About this exercise:
Please restate every entry exactly. Leave out the pictures.

[Dataset records]
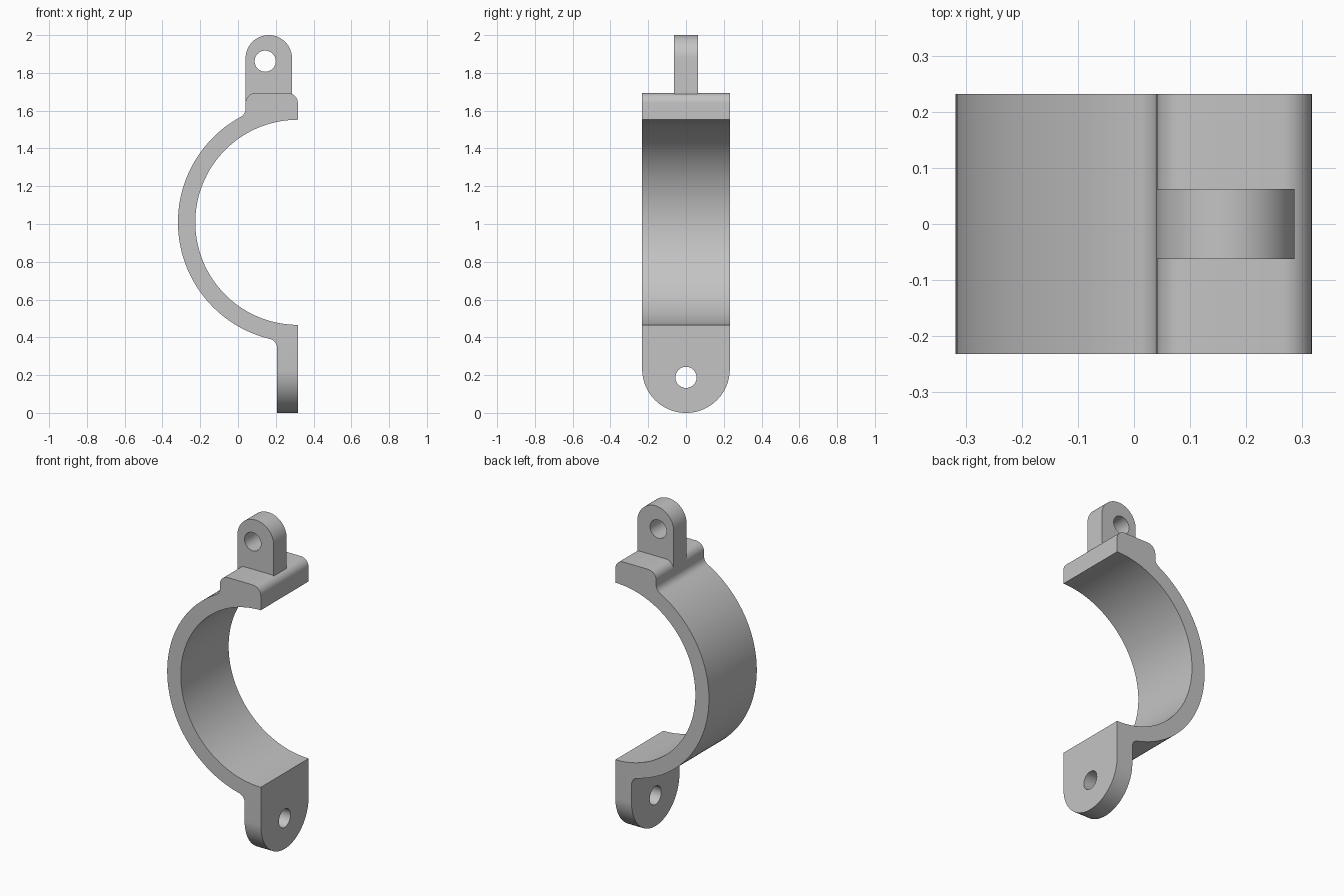
import bpy
import bmesh
from math import sin, cos, radians, degrees, atan2, sqrt

if "Cube" in bpy.data.objects:
    bpy.data.objects.remove(bpy.data.objects["Cube"])

grey = bpy.data.materials.new("plain grey")
grey.use_nodes = True
grey.diffuse_color = (0.55, 0.55, 0.55, 1)
grey.node_tree.nodes["Principled BSDF"].inputs["Base Color"].default_value = grey.diffuse_color

EDGE = 0.317          # flat mating side, also the ring centre
MID = 1.009           # ring centre height
INNER, OUTER = 0.543, 0.635
HALF = 0.232          # half the strap width
HOLE = 0.056


def arc(cx, cy, r, start, end, steps):
    angles = [radians(start + (end - start) * i / steps) for i in range(steps + 1)]
    return [(cx + r * cos(a), cy + r * sin(a)) for a in angles]


def prism(name, outline, axis, low, high):
    """Extrude an outline (horizontal, z) along x or y."""
    def place(u, z, depth):
        return (u, depth, z) if axis == "y" else (depth, u, z)
    bm = bmesh.new()
    face = bm.faces.new([bm.verts.new(place(u, z, low)) for u, z in outline])
    new = bmesh.ops.extrude_face_region(bm, geom=[face])["geom"]
    shift = place(0, 0, high - low)
    bmesh.ops.translate(bm, vec=shift, verts=[v for v in new if isinstance(v, bmesh.types.BMVert)])
    bmesh.ops.recalc_face_normals(bm, faces=bm.faces)
    mesh = bpy.data.meshes.new(name)
    bm.to_mesh(mesh)
    bm.free()
    mesh.materials.append(grey)
    obj = bpy.data.objects.new(name, mesh)
    bpy.context.collection.objects.link(obj)
    return obj


def activate(obj):
    bpy.ops.object.select_all(action="DESELECT")
    obj.select_set(True)
    bpy.context.view_layer.objects.active = obj


def carve(obj, cutter, operation):
    cutter.hide_render = True
    mod = obj.modifiers.new("carve", "BOOLEAN")
    mod.operation = operation
    mod.solver = "EXACT"
    mod.object = cutter
    activate(obj)
    bpy.ops.object.modifier_apply(modifier=mod.name)
    bpy.data.objects.remove(cutter)


def ring_fillet(wall, r, side):
    """Hollow corner between the outer ring and an upright wall; side is 1 above, -1 below."""
    cx = wall - r
    cz = MID + side * sqrt((OUTER + r) ** 2 - (cx - EDGE) ** 2)
    touch = degrees(atan2(MID - cz, EDGE - cx))
    return arc(cx, cz, r, 0, touch, 8), degrees(atan2(cz - MID, cx - EDGE)) % 360


# Strap: half ring with a rounded pad on top and a flat foot below
PAD_LEFT, PAD_TOP, ROUND = 0.04, 1.693, 0.053
FOOT_LEFT = 0.207
upper, upper_angle = ring_fillet(PAD_LEFT, 0.05, 1)
lower, lower_angle = ring_fillet(FOOT_LEFT, 0.05, -1)
outline = arc(EDGE, MID, INNER, 270, 90, 72)
outline += arc(EDGE - ROUND, PAD_TOP - ROUND, ROUND, 0, 90, 8)
outline += arc(PAD_LEFT + ROUND, PAD_TOP - ROUND, ROUND, 90, 180, 8)
outline += upper
outline += arc(EDGE, MID, OUTER, upper_angle, lower_angle, 64)[1:-1]
outline += lower[::-1]
outline += [(FOOT_LEFT, -0.05), (EDGE, -0.05)]
strap = prism("clamp_strap", outline, "y", -0.3, 0.3)

# Trim to width and round off the foot
shield = arc(0, HALF, HALF, 180, 360, 48) + [(HALF, 2.1), (-HALF, 2.1)]
carve(strap, prism("trim_shape", shield, "x", -0.6, 0.6), "INTERSECT")
foot_hole = arc(0, 0.188, HOLE, 0, 360, 32)[:-1]
carve(strap, prism("foot_hole", foot_hole, "x", 0.1, 0.5), "DIFFERENCE")

# Upright lug with a cross hole
LUG_R = 0.123
lug_x = PAD_LEFT + LUG_R
lug_outline = arc(lug_x, 2 - LUG_R, LUG_R, 0, 180, 32)
lug_outline += [(PAD_LEFT, 1.64), (lug_x + LUG_R, 1.64)]
lug = prism("top_lug", lug_outline, "y", -0.0625, 0.0625)
lug_hole = arc(0.144, 1.862, HOLE, 0, 360, 32)[:-1]
carve(lug, prism("lug_hole", lug_hole, "y", -0.2, 0.2), "DIFFERENCE")

for part in (strap, lug):
    activate(part)
    bpy.ops.object.shade_smooth_by_angle(angle=radians(30))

Answer box:
import bpy
import bmesh
from math import sin, cos, radians, degrees, atan2, sqrt

if "Cube" in bpy.data.objects:
    bpy.data.objects.remove(bpy.data.objects["Cube"])

grey = bpy.data.materials.new("plain grey")
grey.use_nodes = True
grey.diffuse_color = (0.55, 0.55, 0.55, 1)
grey.node_tree.nodes["Principled BSDF"].inputs["Base Color"].default_value = grey.diffuse_color

EDGE = 0.317          # flat mating side, also the ring centre
MID = 1.009           # ring centre height
INNER, OUTER = 0.543, 0.635
HALF = 0.232          # half the strap width
HOLE = 0.056


def arc(cx, cy, r, start, end, steps):
    angles = [radians(start + (end - start) * i / steps) for i in range(steps + 1)]
    return [(cx + r * cos(a), cy + r * sin(a)) for a in angles]


def prism(name, outline, axis, low, high):
    """Extrude an outline (horizontal, z) along x or y."""
    def place(u, z, depth):
        return (u, depth, z) if axis == "y" else (depth, u, z)
    bm = bmesh.new()
    face = bm.faces.new([bm.verts.new(place(u, z, low)) for u, z in outline])
    new = bmesh.ops.extrude_face_region(bm, geom=[face])["geom"]
    shift = place(0, 0, high - low)
    bmesh.ops.translate(bm, vec=shift, verts=[v for v in new if isinstance(v, bmesh.types.BMVert)])
    bmesh.ops.recalc_face_normals(bm, faces=bm.faces)
    mesh = bpy.data.meshes.new(name)
    bm.to_mesh(mesh)
    bm.free()
    mesh.materials.append(grey)
    obj = bpy.data.objects.new(name, mesh)
    bpy.context.collection.objects.link(obj)
    return obj


def activate(obj):
    bpy.ops.object.select_all(action="DESELECT")
    obj.select_set(True)
    bpy.context.view_layer.objects.active = obj


def carve(obj, cutter, operation):
    cutter.hide_render = True
    mod = obj.modifiers.new("carve", "BOOLEAN")
    mod.operation = operation
    mod.solver = "EXACT"
    mod.object = cutter
    activate(obj)
    bpy.ops.object.modifier_apply(modifier=mod.name)
    bpy.data.objects.remove(cutter)


def ring_fillet(wall, r, side):
    """Hollow corner between the outer ring and an upright wall; side is 1 above, -1 below."""
    cx = wall - r
    cz = MID + side * sqrt((OUTER + r) ** 2 - (cx - EDGE) ** 2)
    touch = degrees(atan2(MID - cz, EDGE - cx))
    return arc(cx, cz, r, 0, touch, 8), degrees(atan2(cz - MID, cx - EDGE)) % 360


# Strap: half ring with a rounded pad on top and a flat foot below
PAD_LEFT, PAD_TOP, ROUND = 0.04, 1.693, 0.053
FOOT_LEFT = 0.207
upper, upper_angle = ring_fillet(PAD_LEFT, 0.05, 1)
lower, lower_angle = ring_fillet(FOOT_LEFT, 0.05, -1)
outline = arc(EDGE, MID, INNER, 270, 90, 72)
outline += arc(EDGE - ROUND, PAD_TOP - ROUND, ROUND, 0, 90, 8)
outline += arc(PAD_LEFT + ROUND, PAD_TOP - ROUND, ROUND, 90, 180, 8)
outline += upper
outline += arc(EDGE, MID, OUTER, upper_angle, lower_angle, 64)[1:-1]
outline += lower[::-1]
outline += [(FOOT_LEFT, -0.05), (EDGE, -0.05)]
strap = prism("clamp_strap", outline, "y", -0.3, 0.3)

# Trim to width and round off the foot
shield = arc(0, HALF, HALF, 180, 360, 48) + [(HALF, 2.1), (-HALF, 2.1)]
carve(strap, prism("trim_shape", shield, "x", -0.6, 0.6), "INTERSECT")
foot_hole = arc(0, 0.188, HOLE, 0, 360, 32)[:-1]
carve(strap, prism("foot_hole", foot_hole, "x", 0.1, 0.5), "DIFFERENCE")

# Upright lug with a cross hole
LUG_R = 0.123
lug_x = PAD_LEFT + LUG_R
lug_outline = arc(lug_x, 2 - LUG_R, LUG_R, 0, 180, 32)
lug_outline += [(PAD_LEFT, 1.64), (lug_x + LUG_R, 1.64)]
lug = prism("top_lug", lug_outline, "y", -0.0625, 0.0625)
lug_hole = arc(0.144, 1.862, HOLE, 0, 360, 32)[:-1]
carve(lug, prism("lug_hole", lug_hole, "y", -0.2, 0.2), "DIFFERENCE")

for part in (strap, lug):
    activate(part)
    bpy.ops.object.shade_smooth_by_angle(angle=radians(30))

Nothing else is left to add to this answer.